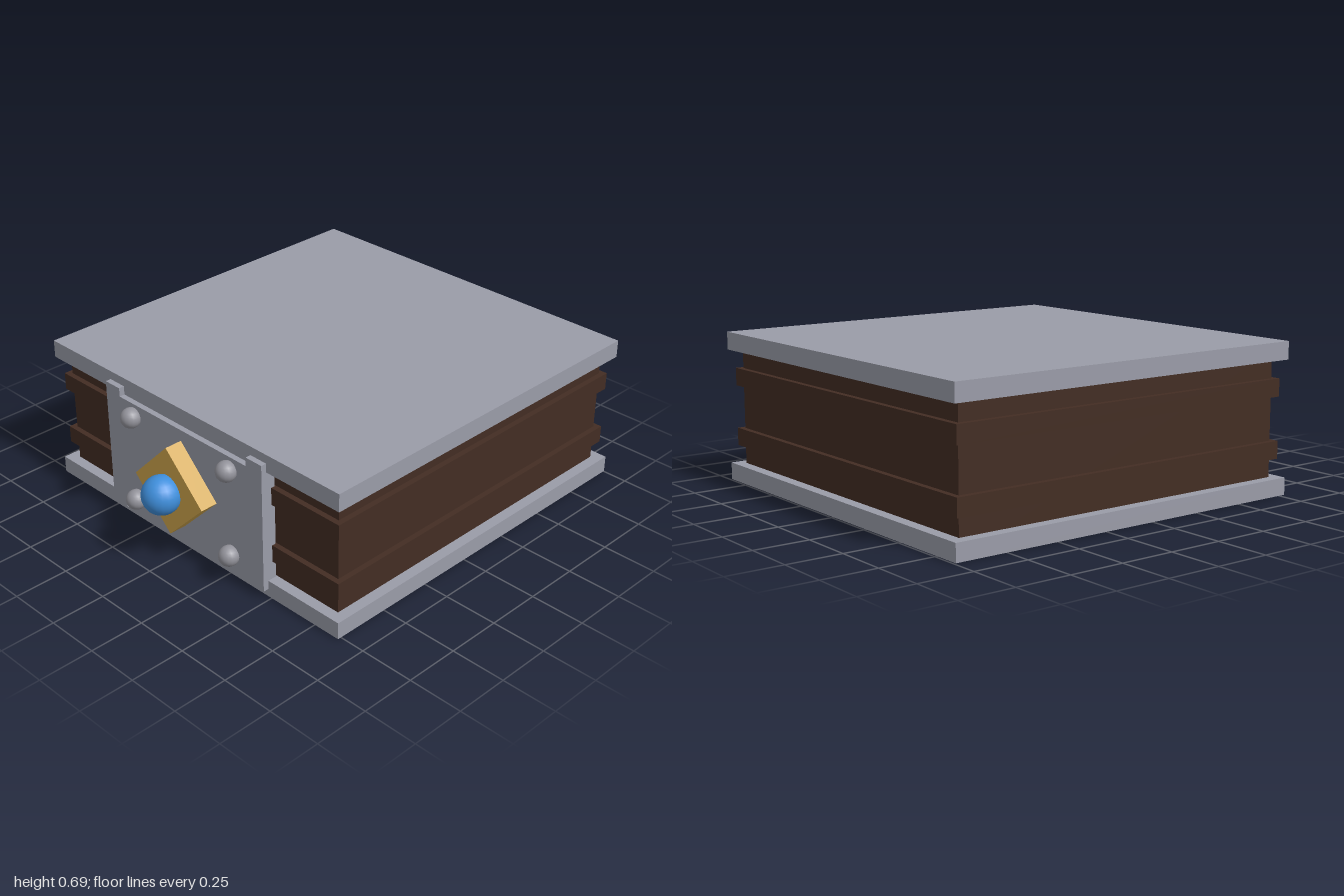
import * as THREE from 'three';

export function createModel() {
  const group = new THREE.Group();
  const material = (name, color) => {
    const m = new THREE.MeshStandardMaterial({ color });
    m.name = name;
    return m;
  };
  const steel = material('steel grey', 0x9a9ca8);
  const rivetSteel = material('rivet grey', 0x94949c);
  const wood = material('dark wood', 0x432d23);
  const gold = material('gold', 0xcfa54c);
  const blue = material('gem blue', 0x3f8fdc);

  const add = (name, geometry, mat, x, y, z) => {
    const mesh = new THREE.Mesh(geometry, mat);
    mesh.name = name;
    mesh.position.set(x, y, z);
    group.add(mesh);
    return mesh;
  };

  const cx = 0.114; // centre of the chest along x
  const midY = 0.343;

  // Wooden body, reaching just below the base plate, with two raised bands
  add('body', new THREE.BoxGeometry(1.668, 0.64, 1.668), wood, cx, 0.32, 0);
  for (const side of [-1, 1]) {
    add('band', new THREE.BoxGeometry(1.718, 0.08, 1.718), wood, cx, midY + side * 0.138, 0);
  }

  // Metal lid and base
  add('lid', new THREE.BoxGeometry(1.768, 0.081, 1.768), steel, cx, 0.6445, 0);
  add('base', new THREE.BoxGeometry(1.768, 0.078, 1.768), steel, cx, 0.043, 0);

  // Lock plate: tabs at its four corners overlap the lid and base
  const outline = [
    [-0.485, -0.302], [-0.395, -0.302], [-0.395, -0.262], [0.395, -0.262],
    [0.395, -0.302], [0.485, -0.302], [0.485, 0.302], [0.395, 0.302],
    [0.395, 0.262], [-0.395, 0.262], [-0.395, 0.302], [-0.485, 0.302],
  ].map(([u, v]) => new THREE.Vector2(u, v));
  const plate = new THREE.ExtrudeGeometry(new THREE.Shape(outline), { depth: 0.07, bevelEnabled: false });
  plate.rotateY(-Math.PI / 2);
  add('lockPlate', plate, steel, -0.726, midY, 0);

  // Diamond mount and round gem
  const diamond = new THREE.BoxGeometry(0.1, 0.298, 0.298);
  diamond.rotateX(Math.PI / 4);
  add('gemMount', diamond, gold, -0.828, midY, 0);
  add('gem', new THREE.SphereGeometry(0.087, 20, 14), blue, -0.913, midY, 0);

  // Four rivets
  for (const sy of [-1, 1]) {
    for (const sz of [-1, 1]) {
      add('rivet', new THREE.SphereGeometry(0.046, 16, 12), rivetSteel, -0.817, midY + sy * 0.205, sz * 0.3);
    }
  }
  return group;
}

PROBLEM DETAILS
Copy every line of the listing above exactly. Leave each picture out.

RESULT
import * as THREE from 'three';

export function createModel() {
  const group = new THREE.Group();
  const material = (name, color) => {
    const m = new THREE.MeshStandardMaterial({ color });
    m.name = name;
    return m;
  };
  const steel = material('steel grey', 0x9a9ca8);
  const rivetSteel = material('rivet grey', 0x94949c);
  const wood = material('dark wood', 0x432d23);
  const gold = material('gold', 0xcfa54c);
  const blue = material('gem blue', 0x3f8fdc);

  const add = (name, geometry, mat, x, y, z) => {
    const mesh = new THREE.Mesh(geometry, mat);
    mesh.name = name;
    mesh.position.set(x, y, z);
    group.add(mesh);
    return mesh;
  };

  const cx = 0.114; // centre of the chest along x
  const midY = 0.343;

  // Wooden body, reaching just below the base plate, with two raised bands
  add('body', new THREE.BoxGeometry(1.668, 0.64, 1.668), wood, cx, 0.32, 0);
  for (const side of [-1, 1]) {
    add('band', new THREE.BoxGeometry(1.718, 0.08, 1.718), wood, cx, midY + side * 0.138, 0);
  }

  // Metal lid and base
  add('lid', new THREE.BoxGeometry(1.768, 0.081, 1.768), steel, cx, 0.6445, 0);
  add('base', new THREE.BoxGeometry(1.768, 0.078, 1.768), steel, cx, 0.043, 0);

  // Lock plate: tabs at its four corners overlap the lid and base
  const outline = [
    [-0.485, -0.302], [-0.395, -0.302], [-0.395, -0.262], [0.395, -0.262],
    [0.395, -0.302], [0.485, -0.302], [0.485, 0.302], [0.395, 0.302],
    [0.395, 0.262], [-0.395, 0.262], [-0.395, 0.302], [-0.485, 0.302],
  ].map(([u, v]) => new THREE.Vector2(u, v));
  const plate = new THREE.ExtrudeGeometry(new THREE.Shape(outline), { depth: 0.07, bevelEnabled: false });
  plate.rotateY(-Math.PI / 2);
  add('lockPlate', plate, steel, -0.726, midY, 0);

  // Diamond mount and round gem
  const diamond = new THREE.BoxGeometry(0.1, 0.298, 0.298);
  diamond.rotateX(Math.PI / 4);
  add('gemMount', diamond, gold, -0.828, midY, 0);
  add('gem', new THREE.SphereGeometry(0.087, 20, 14), blue, -0.913, midY, 0);

  // Four rivets
  for (const sy of [-1, 1]) {
    for (const sz of [-1, 1]) {
      add('rivet', new THREE.SphereGeometry(0.046, 16, 12), rivetSteel, -0.817, midY + sy * 0.205, sz * 0.3);
    }
  }
  return group;
}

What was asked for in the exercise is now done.